After running for two hours, 26 minutes and 53 seconds, Shalane Flanagan –also a notable Olympic medalist– won the New York City Marathon according to CNN. For the first time in 40 years an American woman won the New York City marathon. As she crossed the finish line Flanagan shouted “f*** yeah” and rightly so as she broke the drought for her fellow women runners. Now I don’t know about you, but that makes me want to stand up a dance. It was not only a proud moment in women’s sports history, but in women’s history overall. I for one am so happy to see a woman at the forefront of such an important sporting event.

This is also a proud moment for North Carolina and specially the University of North Carolina (UNC), because Flanagan is a notable alumni. According to CNN, Flanagan was a part of UNC’s cross-country team where she won back to back titles in 2002 and 2003. Flanagan has now gone on to inspire her fellow Tar Heels according to The Daily Tar Heel. For UNC junior Brittany Hughes, Flanagan has become a role model as she was able to run in the New York Marathon with her.

“When I got the notification on my phone that she had won I started crying, and I felt that I was just running on clouds for like 2 miles.
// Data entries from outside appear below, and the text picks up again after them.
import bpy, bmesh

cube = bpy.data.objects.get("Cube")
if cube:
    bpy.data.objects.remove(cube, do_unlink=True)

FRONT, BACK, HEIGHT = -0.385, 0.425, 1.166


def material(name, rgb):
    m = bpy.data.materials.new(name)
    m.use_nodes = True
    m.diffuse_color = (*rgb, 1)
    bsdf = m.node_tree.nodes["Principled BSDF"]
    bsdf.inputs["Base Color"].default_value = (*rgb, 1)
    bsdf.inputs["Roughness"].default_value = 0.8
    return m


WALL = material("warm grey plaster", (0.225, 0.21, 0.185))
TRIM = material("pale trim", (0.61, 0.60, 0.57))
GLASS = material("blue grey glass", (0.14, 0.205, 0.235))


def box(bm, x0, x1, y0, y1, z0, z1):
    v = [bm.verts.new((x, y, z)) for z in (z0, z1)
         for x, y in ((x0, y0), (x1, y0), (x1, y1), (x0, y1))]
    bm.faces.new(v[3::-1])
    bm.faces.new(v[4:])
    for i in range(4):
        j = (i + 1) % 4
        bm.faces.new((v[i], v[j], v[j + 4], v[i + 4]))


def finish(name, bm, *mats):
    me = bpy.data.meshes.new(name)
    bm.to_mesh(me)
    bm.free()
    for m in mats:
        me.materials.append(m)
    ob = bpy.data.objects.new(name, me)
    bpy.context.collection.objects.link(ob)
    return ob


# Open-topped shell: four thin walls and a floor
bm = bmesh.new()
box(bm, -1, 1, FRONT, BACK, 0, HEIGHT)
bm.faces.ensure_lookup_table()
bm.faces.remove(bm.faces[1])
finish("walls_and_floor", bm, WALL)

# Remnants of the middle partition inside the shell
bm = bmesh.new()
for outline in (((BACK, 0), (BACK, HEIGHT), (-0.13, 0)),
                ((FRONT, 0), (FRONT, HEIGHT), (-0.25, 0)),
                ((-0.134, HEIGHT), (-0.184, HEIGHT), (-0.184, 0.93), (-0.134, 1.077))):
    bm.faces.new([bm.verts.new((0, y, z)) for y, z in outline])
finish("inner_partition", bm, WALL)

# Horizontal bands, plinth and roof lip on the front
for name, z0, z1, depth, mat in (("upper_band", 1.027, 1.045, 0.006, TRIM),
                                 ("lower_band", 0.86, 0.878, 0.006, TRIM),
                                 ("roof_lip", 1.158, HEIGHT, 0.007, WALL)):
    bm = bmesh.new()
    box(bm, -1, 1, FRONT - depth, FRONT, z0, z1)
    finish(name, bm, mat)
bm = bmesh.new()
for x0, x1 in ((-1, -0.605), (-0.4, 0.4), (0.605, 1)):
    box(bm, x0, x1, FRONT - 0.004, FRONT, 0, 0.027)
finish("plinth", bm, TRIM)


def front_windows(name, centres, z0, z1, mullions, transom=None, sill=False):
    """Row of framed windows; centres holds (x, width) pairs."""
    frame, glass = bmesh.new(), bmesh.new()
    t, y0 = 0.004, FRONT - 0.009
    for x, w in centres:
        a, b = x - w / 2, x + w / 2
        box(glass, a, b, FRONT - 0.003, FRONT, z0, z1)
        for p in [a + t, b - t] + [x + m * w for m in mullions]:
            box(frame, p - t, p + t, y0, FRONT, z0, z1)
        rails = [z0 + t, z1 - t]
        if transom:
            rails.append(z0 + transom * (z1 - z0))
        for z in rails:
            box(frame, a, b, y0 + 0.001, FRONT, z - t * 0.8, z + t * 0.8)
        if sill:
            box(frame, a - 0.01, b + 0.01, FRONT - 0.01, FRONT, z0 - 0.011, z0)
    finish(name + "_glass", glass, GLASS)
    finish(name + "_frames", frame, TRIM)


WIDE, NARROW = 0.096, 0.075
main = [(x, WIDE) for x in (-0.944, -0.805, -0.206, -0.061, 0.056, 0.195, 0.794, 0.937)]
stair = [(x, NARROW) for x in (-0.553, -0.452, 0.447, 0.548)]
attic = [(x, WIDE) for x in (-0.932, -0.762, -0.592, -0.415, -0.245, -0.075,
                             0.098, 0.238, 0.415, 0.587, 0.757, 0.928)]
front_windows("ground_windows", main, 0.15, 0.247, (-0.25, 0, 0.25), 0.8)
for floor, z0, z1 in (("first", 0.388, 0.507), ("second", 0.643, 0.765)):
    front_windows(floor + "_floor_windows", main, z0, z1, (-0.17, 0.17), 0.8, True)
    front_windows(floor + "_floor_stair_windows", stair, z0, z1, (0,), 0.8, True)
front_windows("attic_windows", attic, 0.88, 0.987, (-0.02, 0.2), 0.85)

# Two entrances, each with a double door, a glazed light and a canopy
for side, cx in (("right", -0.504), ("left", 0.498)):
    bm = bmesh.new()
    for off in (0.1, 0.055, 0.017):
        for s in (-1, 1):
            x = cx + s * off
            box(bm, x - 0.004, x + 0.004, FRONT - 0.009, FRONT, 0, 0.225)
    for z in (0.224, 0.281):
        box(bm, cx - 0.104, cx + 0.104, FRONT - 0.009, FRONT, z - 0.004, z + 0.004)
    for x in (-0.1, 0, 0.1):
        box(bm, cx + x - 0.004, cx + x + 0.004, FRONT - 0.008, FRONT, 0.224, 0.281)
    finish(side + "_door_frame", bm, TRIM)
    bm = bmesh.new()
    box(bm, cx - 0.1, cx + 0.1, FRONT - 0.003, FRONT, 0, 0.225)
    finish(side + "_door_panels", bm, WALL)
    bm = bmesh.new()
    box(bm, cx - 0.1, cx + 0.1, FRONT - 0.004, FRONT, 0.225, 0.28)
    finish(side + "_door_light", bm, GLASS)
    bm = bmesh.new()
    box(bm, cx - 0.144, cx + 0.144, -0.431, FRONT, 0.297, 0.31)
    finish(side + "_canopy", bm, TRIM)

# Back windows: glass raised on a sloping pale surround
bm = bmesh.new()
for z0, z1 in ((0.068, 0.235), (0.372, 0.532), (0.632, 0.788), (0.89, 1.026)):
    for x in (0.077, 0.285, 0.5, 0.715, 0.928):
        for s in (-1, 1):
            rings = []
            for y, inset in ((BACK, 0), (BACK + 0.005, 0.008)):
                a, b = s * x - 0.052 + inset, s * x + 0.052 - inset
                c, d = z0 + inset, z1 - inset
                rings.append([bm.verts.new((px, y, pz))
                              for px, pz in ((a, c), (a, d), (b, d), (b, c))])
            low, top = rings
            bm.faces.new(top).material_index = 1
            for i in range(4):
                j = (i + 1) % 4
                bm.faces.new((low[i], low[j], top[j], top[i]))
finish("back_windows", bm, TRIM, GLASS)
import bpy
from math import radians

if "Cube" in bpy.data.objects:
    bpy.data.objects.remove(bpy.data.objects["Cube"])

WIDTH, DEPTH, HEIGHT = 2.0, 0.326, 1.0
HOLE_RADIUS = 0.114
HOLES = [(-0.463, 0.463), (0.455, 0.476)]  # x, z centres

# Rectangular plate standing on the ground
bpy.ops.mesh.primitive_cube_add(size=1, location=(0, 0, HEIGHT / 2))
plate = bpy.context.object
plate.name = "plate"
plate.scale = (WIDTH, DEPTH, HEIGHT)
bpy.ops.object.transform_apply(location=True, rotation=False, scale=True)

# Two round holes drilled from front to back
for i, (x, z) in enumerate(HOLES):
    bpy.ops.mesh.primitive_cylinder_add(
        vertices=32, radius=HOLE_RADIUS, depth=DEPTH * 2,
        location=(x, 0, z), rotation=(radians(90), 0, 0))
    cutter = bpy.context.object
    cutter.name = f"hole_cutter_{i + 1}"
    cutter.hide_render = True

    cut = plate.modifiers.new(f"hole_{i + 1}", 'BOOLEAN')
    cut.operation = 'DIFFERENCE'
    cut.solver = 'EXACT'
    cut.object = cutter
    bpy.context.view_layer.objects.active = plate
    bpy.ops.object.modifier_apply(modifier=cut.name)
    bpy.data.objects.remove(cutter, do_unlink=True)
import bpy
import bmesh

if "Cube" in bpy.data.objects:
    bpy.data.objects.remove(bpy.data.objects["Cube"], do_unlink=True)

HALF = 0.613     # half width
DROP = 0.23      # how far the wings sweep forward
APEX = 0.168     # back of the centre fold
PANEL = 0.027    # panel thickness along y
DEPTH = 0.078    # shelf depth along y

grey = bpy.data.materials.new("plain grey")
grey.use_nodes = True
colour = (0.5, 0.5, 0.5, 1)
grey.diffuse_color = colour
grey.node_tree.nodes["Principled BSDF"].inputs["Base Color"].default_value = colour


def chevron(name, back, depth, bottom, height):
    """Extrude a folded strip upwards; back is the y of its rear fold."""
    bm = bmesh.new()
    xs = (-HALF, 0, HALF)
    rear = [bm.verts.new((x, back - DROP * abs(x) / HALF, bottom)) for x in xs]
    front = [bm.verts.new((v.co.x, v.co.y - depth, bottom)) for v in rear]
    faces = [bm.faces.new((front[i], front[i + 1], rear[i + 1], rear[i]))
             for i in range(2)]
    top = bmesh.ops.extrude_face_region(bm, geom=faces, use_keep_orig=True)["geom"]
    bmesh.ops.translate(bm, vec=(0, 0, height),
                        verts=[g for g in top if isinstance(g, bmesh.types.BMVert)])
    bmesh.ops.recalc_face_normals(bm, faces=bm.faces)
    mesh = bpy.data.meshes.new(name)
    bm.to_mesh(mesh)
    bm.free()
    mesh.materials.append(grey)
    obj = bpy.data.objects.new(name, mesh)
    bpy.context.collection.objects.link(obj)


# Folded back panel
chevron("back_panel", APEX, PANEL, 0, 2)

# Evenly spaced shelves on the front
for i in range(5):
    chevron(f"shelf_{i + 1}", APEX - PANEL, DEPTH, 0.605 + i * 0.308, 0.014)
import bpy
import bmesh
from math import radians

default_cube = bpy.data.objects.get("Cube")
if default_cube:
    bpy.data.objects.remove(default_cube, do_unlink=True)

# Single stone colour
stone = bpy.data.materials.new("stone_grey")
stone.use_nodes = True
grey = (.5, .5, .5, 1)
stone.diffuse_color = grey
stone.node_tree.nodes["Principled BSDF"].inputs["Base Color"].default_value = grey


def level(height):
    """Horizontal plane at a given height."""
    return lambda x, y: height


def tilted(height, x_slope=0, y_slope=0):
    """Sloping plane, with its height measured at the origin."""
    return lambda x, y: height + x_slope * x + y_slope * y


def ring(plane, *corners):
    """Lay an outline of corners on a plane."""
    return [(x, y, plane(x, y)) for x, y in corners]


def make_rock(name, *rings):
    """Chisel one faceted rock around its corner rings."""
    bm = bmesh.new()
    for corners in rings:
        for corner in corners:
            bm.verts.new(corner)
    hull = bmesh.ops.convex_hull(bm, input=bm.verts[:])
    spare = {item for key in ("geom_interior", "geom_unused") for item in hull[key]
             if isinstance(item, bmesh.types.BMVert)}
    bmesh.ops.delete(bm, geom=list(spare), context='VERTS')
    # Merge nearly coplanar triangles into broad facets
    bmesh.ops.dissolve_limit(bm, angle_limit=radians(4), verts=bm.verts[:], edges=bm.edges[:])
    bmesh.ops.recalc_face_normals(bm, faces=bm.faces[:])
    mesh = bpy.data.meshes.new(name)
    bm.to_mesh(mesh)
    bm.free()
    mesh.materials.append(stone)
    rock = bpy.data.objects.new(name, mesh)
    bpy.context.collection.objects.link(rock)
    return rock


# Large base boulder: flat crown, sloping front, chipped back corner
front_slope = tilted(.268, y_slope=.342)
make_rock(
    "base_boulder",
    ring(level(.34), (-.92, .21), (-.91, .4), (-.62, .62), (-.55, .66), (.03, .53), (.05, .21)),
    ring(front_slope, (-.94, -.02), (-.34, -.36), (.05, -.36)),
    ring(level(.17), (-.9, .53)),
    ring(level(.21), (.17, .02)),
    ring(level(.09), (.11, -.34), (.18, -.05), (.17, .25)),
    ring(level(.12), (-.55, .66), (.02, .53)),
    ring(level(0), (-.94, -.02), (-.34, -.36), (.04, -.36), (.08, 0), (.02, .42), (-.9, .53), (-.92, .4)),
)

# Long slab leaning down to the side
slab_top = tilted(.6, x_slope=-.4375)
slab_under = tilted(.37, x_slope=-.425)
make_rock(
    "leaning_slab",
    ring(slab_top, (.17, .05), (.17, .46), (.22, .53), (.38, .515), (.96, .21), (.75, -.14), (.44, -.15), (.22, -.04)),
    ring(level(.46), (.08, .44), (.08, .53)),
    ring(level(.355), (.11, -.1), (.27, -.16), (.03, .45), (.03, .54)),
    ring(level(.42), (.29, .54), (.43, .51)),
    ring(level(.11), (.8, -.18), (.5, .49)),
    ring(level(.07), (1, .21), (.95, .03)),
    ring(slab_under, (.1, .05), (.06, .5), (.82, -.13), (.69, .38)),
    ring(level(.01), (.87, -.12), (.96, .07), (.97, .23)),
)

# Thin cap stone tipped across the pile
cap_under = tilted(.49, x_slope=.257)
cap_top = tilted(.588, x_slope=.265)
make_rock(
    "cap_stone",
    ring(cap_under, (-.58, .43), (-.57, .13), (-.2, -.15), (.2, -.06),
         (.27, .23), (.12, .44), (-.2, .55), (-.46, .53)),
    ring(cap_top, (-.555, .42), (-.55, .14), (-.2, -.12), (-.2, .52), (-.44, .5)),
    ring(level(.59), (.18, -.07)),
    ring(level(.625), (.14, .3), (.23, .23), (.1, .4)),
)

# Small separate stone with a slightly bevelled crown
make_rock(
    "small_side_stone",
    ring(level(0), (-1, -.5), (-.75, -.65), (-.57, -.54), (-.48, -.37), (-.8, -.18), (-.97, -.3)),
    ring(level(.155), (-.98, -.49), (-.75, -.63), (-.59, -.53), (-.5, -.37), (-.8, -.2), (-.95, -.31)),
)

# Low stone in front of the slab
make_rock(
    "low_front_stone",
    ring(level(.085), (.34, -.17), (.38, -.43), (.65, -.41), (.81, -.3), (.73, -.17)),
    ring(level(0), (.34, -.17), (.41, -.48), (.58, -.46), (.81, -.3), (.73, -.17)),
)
I’m pretty sure that was my fastest mile the whole race,” Hughes said in a Daily Tar Heel article.

Not only is Flanagan a great role model for her fellow athletes and UNC students but most importantly young women like Hughes. Her performance was also inspiring and uplifting for the city of New York. That makes her win even more special to me because knowing that a woman brought inspiration to an entire city is so satisfying and amazing.

Not only is she a great role model on the track, but she is off the track as well. In her personal life, Flanagan and her husband are foster parents of two teenage twins, according to Fox News. Now that’s an incredible woman and I hope it inspires others about the importance and need of fostering. Flanagan also understands importance of taking a break in order to heal and take time for herself. This should also serve as inspiration for fellow athletes who live the same crazy fast paced life as Flanagan. Especially in our “go go go” society Flanagan serves as a great reminder that it is okay to take time for yourself especially when you’re in a high intensity role as she is.

Aside from Flanagan, women have been making greater progress in the sport world overall. Just look at Serena Williams, Simone Biles, Danica Patrick, Ronda Rousey and Erin Andrews who are taking over the sports world and changing the way we talk about sports.

Williams took over the sports world when she became the most decorated tennis player –yes that includes men and women– this past year. With her immense number of wins and tennis power it is no wonder how big of deal she is. In a sport where we commonly hear the names of men like Roger Federer and Rafael Nadal it is nice to see Williams more represented. Gymnast Simone Biles stole hearts and dominated the sport world the moment she stepped onto the mats at the 2016 Olympics as part of the “Final Five”. Biles went on to take home four gold medals and one bronze medal and only at the age of 19. Biles is especially influential to me since we are only year apart so it’s extra special to have a dominate women athlete who I can relate to in age.

Nascar driver Danica Patrick has been on the scene of the male dominated sport of race car driving since the early 2000s. Patrick has always held a special place in my mind because my family has always watched Nascar, so from an early age I had the imagine of a great female athlete instilled in me. A grand achievement of her’s, according to her bio, is she was the first female to lead the Indie 500. Another female taking names in a male dominated sport is Ronda Rousey.

Not only is Rousey an actress and model, but she is kickass mixed martial artist. The shift from associating mixed martial arts and UFC with men to associating it with women like Rousey, is one of the better and most recent examples of women changing the way we talk about sports. That’s a really important shift for young women, because Rousey has opened up the door for women to take on even more of sports world especially ones that are male dominated. In the sports world we are finally seeing a shift from just talking about males to the much-needed conversation about women’s achievements. The phrase “I can do what any man can do” has never been truer.

As a former female athlete, it is so wonderful and inspiring to see more women at the forefront of sports and winning them for that matter. Even if you are not an athlete –or no longer one like me– women like Flanagan, Williams and Rousey can still serve as strong inspirations and role models in today’s society where more women are kicking tail and not taking “no” for an answer. In a world of Kim Kardashians be a Flanagan.